■ **Task item**
The entries follow. Copy every line in which "foot" appears.

■ **Exercise inputs**
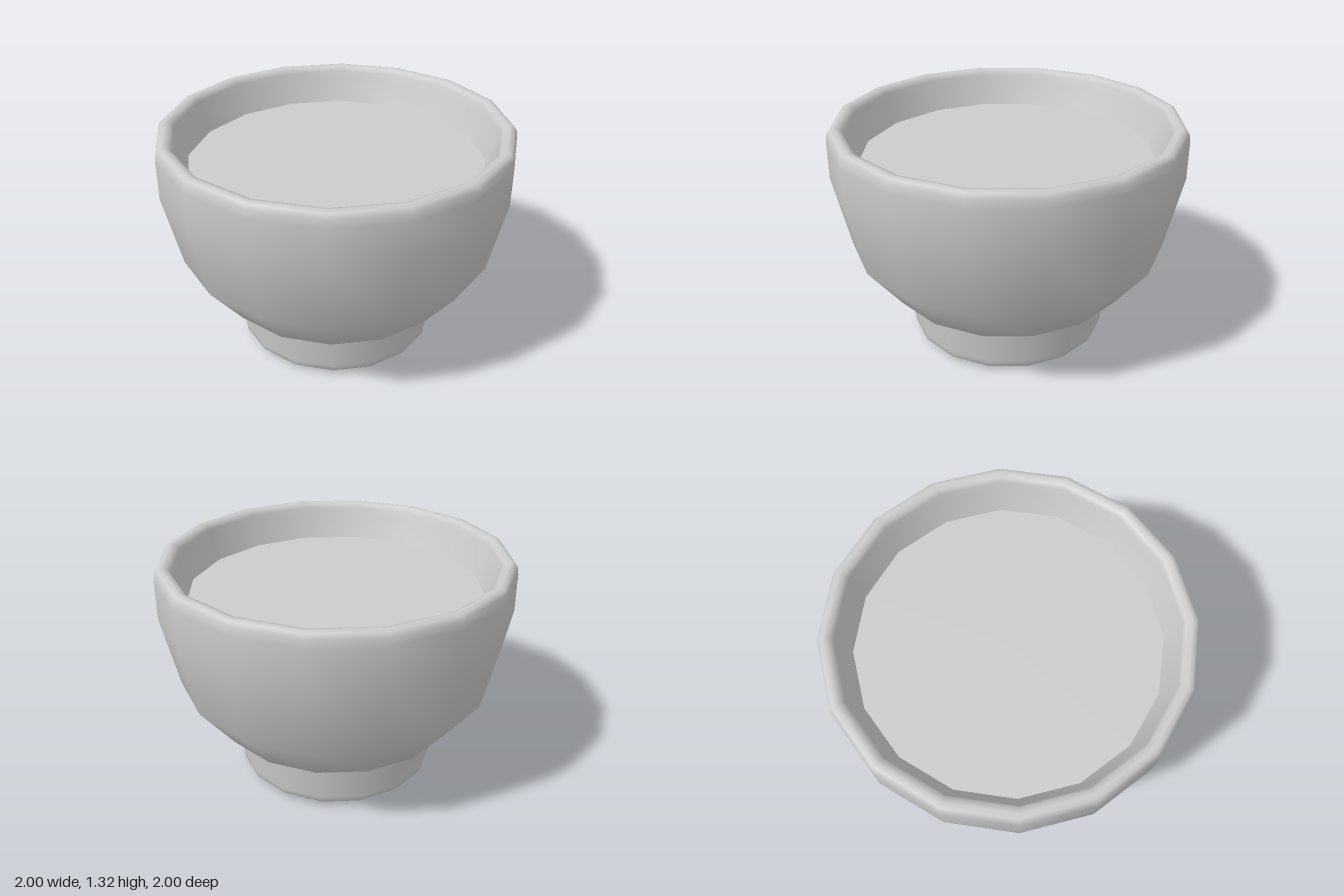
import * as THREE from 'three';

const SIDES = 16;

export function createModel() {
  const group = new THREE.Group();
  const material = new THREE.MeshStandardMaterial({ color: 0xcccccc });

  // Bowl: foot, flared wall, rounded rim and inner wall in one turned profile
  const profile = [
    [0, 0], [0.53, 0.01], [0.56, 0.018], [0.578, 0.035], [0.583, 0.07],
    [0.597, 0.25], [0.602, 0.28], [0.715, 0.345], [0.912, 0.61],
    [1, 1.035], [0.997, 1.25], [0.99, 1.295], [0.975, 1.317], [0.95, 1.324],
    [0.92, 1.315], [0.905, 1.29], [0.895, 1.25], [0.84, 1.11],
  ].map(([r, y]) => new THREE.Vector2(r, y));
  const bowl = new THREE.Mesh(new THREE.LatheGeometry(profile, SIDES), material);
  bowl.name = 'bowl';
  group.add(bowl);

  // Flat surface of the contents, meeting the inner wall
  const contents = new THREE.Mesh(new THREE.CircleGeometry(0.84, SIDES), material);
  contents.name = 'contents';
  contents.rotation.x = -Math.PI / 2;
  contents.position.y = 1.11;
  group.add(contents);

  return group;
}
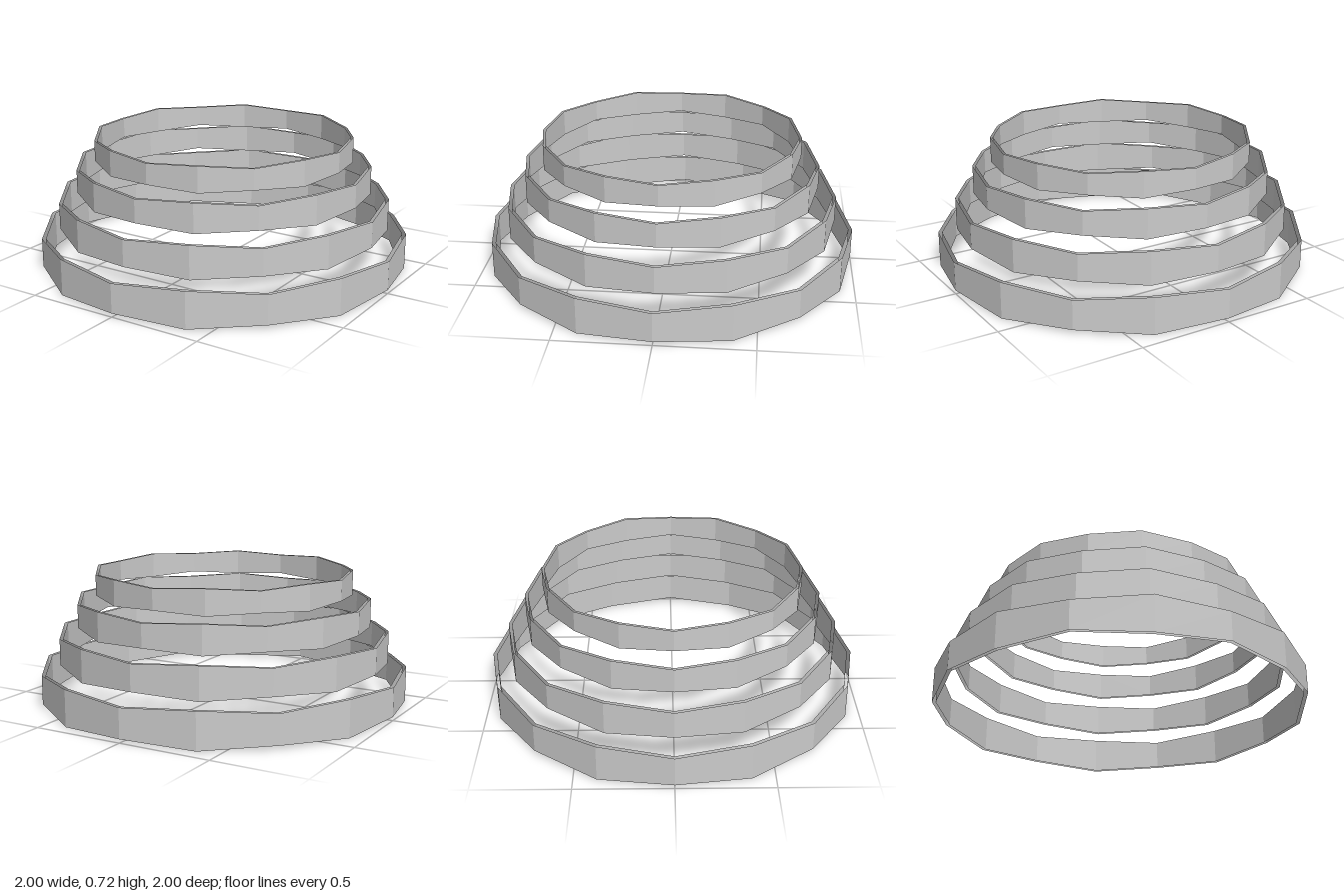
import * as THREE from 'three';

const SIDES = 16;

// Open upright band whose height alternates from corner to corner
function wavyBand(radius, height) {
  const geo = new THREE.CylinderGeometry(radius, radius, height, SIDES, 1, true);
  const pos = geo.attributes.position;
  for (let i = 0; i < pos.count; i++) {
    const corner = i % (SIDES + 1);
    if (corner % 2 === 0) pos.setY(i, pos.getY(i) * 0.8);
  }
  geo.computeVertexNormals();
  return geo;
}

export function createModel() {
  const model = new THREE.Group();
  model.name = 'tieredRings';
  const material = new THREE.MeshStandardMaterial({
    color: 0xcccccc, flatShading: true, side: THREE.DoubleSide,
  });

  // Four shrinking tiers: [radius, centre height]
  const tiers = [[1, 0.098], [0.9, 0.299], [0.8, 0.487], [0.7, 0.65]];
  tiers.forEach(([radius, y], i) => {
    const ring = new THREE.Group();
    ring.name = `ring${i + 1}`;
    ring.position.y = y;
    // Each ring is a pair of thin walls, open at top and bottom
    for (const [name, scale] of [['outerWall', 1], ['innerWall', 0.98]]) {
      const wall = new THREE.Mesh(wavyBand(radius * scale, 0.196 * radius), material);
      wall.name = name;
      ring.add(wall);
    }
    model.add(ring);
  });
  return model;
}
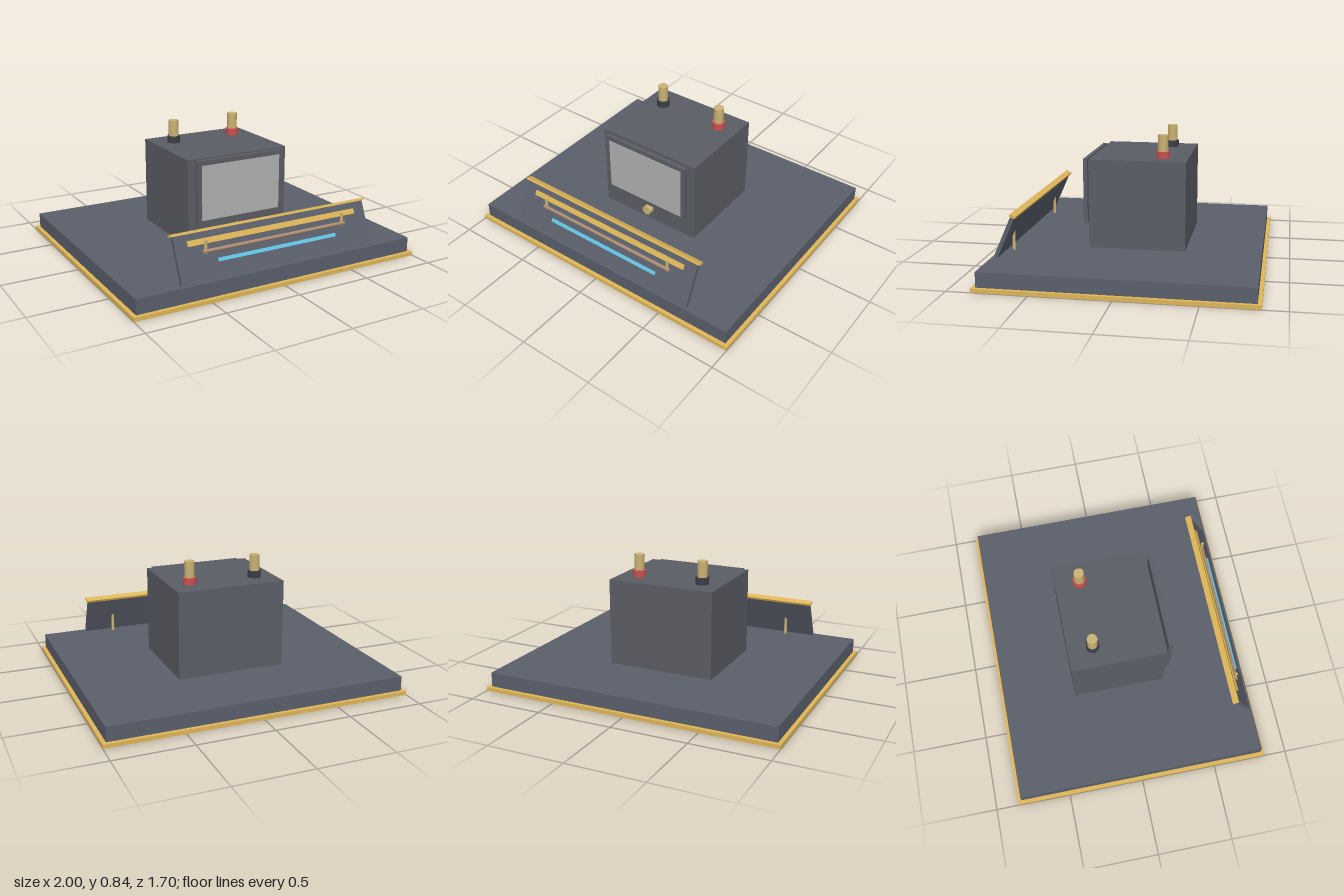
import * as THREE from 'three';

const mat = (color) => new THREE.MeshStandardMaterial({ color });

export function createModel() {
  const model = new THREE.Group();
  const slate = mat(0x5a5f6b), casing = mat(0x5a5d64), dark = mat(0x3c3e44), gold = mat(0xdfb658),
    brass = mat(0xc9b273), copper = mat(0xac8c72), cyan = mat(0x62c6e6), red = mat(0xcc4f4f), grey = mat(0xb0b0b0);

  function add(parent, name, geometry, material, x, y, z) {
    const mesh = new THREE.Mesh(geometry, material);
    mesh.name = name;
    mesh.position.set(x, y, z);
    parent.add(mesh);
    return mesh;
  }
  const box = (parent, name, material, w, h, d, x, y, z) =>
    add(parent, name, new THREE.BoxGeometry(w, h, d), material, x, y, z);
  const rod = (parent, name, material, r, h, x, y, z) =>
    add(parent, name, new THREE.CylinderGeometry(r, r, h, 24), material, x, y, z);

  // Plinth with a gold border around its foot
  box(model, 'baseTrim', gold, 2, 0.025, 1.7, 0, 0.0125, 0);
  box(model, 'base', slate, 1.95, 0.121, 1.65, 0, 0.0605, 0);

  // Instrument casing
  box(model, 'casing', casing, 0.72, 0.574, 0.62, 0, 0.408, -0.032);

  // Two terminals on top, dark on the right and red on the left
  for (const side of [-1, 1]) {
    const terminal = new THREE.Group();
    terminal.name = side > 0 ? 'leftTerminal' : 'rightTerminal';
    terminal.position.set(side * 0.225, 0.695, -0.18);
    rod(terminal, 'collar', side > 0 ? red : dark, 0.043, 0.045, 0, 0.0225, 0);
    rod(terminal, 'post', brass, 0.033, 0.105, 0, 0.0975, 0);
    model.add(terminal);
  }

  // Framed window standing just off the casing
  box(model, 'windowFrame', casing, 0.63, 0.42, 0.027, 0, 0.48, 0.309);
  box(model, 'windowPane', grey, 0.57, 0.36, 0.004, 0, 0.48, 0.323);

  // Dial behind the window: pivot, needle and an arc of ticks
  const pivot = rod(model, 'needlePivot', brass, 0.02, 0.015, 0, 0.365, 0.286);
  pivot.rotation.x = Math.PI / 2;
  box(model, 'needle', dark, 0.008, 0.13, 0.004, 0, 0.435, 0.281);
  for (let i = 0; i < 11; i++) {
    const a = (i - 5) * 0.12;
    const tick = box(model, 'dialTick', dark, 0.005, 0.03, 0.006, Math.sin(a) * 0.208, 0.365 + Math.cos(a) * 0.208, 0.281);
    tick.rotation.z = -a;
  }

  // Adjusting knob under the window
  const knob = rod(model, 'knob', brass, 0.032, 0.037, 0, 0.203, 0.296);
  knob.rotation.x = Math.PI / 2;

  // Sloping front plate with its decorative strips
  const plate = new THREE.Group();
  plate.name = 'frontPlate';
  plate.position.set(0, 0.253, 0.74);
  plate.rotation.x = -0.418;
  box(plate, 'plate', slate, 1.36, 0.285, 0.026, 0, 0, 0);
  box(plate, 'capRail', gold, 1.385, 0.016, 0.04, 0, 0.15, 0);
  box(plate, 'goldStrip', gold, 1.195, 0.034, 0.008, 0, 0.086, 0.015);
  box(plate, 'cyanStrip', cyan, 0.84, 0.022, 0.01, 0, -0.037, 0.016);
  model.add(plate);

  // Copper rod carried by two upright pins through the plate
  const crossRod = rod(model, 'crossRod', copper, 0.011, 1.02, 0, 0.281, 0.742);
  crossRod.rotation.z = Math.PI / 2;
  for (const side of [-1, 1]) rod(model, 'pin', brass, 0.01, 0.23, side * 0.488, 0.235, 0.739);

  return model;
}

■ **Answer space**
  // Bowl: foot, flared wall, rounded rim and inner wall in one turned profile
  // Plinth with a gold border around its foot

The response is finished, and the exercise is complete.